WHAT YOU ARE ASKED TO DO: Copy all lines holding the word "append" from the entries.

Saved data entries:
== Segment start ==

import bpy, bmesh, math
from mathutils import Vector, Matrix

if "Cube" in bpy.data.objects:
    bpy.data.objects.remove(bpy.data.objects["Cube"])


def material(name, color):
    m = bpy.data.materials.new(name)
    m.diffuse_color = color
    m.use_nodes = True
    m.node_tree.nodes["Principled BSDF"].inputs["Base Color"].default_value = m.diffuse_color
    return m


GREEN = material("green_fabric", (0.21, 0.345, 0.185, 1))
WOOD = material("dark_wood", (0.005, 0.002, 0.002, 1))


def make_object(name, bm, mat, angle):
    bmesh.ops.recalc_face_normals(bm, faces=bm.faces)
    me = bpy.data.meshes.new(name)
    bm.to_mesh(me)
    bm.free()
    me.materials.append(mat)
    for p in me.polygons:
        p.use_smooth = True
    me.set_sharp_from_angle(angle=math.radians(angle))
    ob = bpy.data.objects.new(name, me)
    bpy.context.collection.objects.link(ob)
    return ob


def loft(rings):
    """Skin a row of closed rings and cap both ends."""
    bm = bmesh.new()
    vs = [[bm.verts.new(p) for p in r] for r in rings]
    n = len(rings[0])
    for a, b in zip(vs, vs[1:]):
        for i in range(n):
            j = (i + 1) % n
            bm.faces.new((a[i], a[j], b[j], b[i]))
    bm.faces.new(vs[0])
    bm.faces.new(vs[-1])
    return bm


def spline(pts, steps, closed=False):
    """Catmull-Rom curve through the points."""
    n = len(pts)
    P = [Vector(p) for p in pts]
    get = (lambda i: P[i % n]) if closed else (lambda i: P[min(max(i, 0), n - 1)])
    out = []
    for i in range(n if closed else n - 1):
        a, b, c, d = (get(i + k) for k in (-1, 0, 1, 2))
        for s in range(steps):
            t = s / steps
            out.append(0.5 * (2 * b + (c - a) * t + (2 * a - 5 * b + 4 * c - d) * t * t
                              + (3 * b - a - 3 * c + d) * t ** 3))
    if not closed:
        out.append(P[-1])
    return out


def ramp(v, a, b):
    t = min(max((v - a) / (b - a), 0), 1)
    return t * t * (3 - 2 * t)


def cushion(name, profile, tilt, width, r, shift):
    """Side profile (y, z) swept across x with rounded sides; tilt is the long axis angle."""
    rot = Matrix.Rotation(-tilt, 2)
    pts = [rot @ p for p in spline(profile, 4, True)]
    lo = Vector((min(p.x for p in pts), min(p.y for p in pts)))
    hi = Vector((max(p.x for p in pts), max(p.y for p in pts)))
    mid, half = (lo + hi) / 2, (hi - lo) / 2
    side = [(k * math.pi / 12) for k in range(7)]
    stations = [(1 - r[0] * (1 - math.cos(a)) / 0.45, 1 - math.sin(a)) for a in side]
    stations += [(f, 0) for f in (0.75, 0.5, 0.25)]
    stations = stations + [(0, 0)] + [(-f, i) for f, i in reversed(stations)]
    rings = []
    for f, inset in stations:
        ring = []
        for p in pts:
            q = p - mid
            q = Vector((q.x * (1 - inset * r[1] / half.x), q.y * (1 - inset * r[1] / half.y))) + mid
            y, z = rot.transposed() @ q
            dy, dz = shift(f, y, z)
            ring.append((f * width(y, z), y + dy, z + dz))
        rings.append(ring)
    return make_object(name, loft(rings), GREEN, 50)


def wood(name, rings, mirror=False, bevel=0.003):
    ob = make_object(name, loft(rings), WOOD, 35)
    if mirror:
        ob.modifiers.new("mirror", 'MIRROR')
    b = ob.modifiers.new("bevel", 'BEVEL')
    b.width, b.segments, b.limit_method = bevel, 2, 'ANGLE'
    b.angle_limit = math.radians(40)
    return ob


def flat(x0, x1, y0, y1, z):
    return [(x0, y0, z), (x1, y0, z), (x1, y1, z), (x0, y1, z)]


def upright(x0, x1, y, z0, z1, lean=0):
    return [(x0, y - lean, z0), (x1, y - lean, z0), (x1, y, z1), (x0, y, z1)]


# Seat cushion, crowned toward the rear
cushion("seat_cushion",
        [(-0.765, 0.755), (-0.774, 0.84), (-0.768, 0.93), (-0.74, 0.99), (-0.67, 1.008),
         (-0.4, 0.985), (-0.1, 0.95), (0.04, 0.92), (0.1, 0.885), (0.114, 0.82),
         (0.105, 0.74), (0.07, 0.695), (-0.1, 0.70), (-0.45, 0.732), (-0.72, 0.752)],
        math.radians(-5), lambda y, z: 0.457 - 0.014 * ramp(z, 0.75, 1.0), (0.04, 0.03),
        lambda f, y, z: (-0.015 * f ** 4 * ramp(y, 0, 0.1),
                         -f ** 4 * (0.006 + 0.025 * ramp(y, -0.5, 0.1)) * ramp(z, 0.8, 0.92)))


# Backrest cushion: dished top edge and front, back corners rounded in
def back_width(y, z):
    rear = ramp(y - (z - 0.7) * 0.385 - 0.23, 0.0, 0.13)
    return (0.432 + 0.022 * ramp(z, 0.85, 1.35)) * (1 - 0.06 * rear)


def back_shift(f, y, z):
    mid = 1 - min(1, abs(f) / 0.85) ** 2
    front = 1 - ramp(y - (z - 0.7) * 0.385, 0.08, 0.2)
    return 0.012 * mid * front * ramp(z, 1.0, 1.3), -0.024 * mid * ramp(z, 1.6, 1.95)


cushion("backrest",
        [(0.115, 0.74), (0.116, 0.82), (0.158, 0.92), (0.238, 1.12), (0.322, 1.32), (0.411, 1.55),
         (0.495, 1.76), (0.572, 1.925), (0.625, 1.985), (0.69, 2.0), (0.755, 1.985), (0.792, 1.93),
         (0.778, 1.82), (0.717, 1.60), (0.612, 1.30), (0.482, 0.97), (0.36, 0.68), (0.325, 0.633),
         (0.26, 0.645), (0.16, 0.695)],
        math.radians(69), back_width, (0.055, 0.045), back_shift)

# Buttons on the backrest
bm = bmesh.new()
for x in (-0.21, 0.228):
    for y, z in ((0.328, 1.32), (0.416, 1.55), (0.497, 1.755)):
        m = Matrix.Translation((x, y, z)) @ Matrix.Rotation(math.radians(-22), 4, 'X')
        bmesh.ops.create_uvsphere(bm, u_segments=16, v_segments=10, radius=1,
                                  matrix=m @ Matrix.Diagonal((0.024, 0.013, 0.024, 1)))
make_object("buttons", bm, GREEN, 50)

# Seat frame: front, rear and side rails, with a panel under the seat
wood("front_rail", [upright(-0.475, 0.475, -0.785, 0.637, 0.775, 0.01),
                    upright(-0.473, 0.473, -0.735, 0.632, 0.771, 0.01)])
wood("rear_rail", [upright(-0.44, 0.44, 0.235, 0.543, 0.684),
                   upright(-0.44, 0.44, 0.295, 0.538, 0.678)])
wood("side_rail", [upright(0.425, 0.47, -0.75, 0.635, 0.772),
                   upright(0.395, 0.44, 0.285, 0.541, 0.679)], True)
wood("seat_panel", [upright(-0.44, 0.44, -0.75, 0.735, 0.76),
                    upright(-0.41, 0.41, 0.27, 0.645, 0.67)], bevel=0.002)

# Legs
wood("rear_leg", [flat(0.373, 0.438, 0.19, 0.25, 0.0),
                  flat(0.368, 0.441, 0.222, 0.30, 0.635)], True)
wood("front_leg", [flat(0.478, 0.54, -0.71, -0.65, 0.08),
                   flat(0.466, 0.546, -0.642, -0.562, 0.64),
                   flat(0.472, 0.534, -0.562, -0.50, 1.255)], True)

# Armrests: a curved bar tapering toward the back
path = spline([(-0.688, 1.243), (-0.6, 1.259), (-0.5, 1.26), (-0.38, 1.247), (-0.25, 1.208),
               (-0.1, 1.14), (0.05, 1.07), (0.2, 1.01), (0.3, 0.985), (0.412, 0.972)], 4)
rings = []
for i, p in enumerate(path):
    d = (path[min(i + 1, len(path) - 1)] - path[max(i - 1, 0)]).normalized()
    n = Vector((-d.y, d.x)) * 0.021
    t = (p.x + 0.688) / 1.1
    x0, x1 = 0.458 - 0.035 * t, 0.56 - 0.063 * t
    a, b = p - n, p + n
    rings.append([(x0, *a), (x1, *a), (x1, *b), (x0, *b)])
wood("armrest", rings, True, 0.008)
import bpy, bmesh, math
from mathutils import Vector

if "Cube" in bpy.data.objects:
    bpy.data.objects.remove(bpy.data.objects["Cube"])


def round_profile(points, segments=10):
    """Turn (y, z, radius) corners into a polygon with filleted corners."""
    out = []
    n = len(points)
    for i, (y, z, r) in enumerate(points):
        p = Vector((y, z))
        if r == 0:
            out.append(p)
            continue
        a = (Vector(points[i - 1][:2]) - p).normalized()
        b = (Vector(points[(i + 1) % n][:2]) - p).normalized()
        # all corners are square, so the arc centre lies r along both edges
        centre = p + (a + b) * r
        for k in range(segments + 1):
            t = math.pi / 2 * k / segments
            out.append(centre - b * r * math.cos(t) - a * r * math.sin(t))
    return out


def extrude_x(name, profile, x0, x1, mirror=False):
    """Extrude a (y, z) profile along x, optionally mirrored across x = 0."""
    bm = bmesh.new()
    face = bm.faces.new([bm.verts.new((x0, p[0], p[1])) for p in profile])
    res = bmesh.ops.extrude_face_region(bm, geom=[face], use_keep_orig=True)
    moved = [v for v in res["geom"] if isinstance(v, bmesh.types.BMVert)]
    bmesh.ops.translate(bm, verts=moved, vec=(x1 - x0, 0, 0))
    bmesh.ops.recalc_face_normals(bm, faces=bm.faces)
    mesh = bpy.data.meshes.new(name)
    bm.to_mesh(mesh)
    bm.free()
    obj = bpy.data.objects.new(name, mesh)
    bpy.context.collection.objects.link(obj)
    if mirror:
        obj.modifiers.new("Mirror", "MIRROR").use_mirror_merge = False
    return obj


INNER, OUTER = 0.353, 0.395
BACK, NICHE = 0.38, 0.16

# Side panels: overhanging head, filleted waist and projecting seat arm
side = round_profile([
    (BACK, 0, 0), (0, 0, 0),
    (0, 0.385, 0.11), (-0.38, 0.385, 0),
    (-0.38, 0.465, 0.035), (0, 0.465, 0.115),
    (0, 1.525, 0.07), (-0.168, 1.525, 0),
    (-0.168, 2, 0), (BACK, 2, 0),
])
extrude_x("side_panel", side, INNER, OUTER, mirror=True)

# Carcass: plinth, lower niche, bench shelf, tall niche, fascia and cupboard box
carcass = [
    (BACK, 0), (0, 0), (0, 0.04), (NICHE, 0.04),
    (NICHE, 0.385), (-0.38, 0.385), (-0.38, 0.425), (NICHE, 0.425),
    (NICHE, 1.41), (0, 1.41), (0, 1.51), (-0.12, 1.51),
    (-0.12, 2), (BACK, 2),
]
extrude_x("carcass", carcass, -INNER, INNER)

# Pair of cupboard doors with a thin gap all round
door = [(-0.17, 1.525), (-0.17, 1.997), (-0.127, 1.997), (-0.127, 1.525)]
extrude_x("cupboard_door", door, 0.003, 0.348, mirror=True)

== Segment end ==

RESPONSE TO THE TASK:
    me.materials.append(mat)
            out.append(0.5 * (2 * b + (c - a) * t + (2 * a - 5 * b + 4 * c - d) * t * t
        out.append(P[-1])
            ring.append((f * width(y, z), y + dy, z + dz))
        rings.append(ring)
    rings.append([(x0, *a), (x1, *a), (x1, *b), (x0, *b)])
            out.append(p)
            out.append(centre - b * r * math.cos(t) - a * r * math.sin(t))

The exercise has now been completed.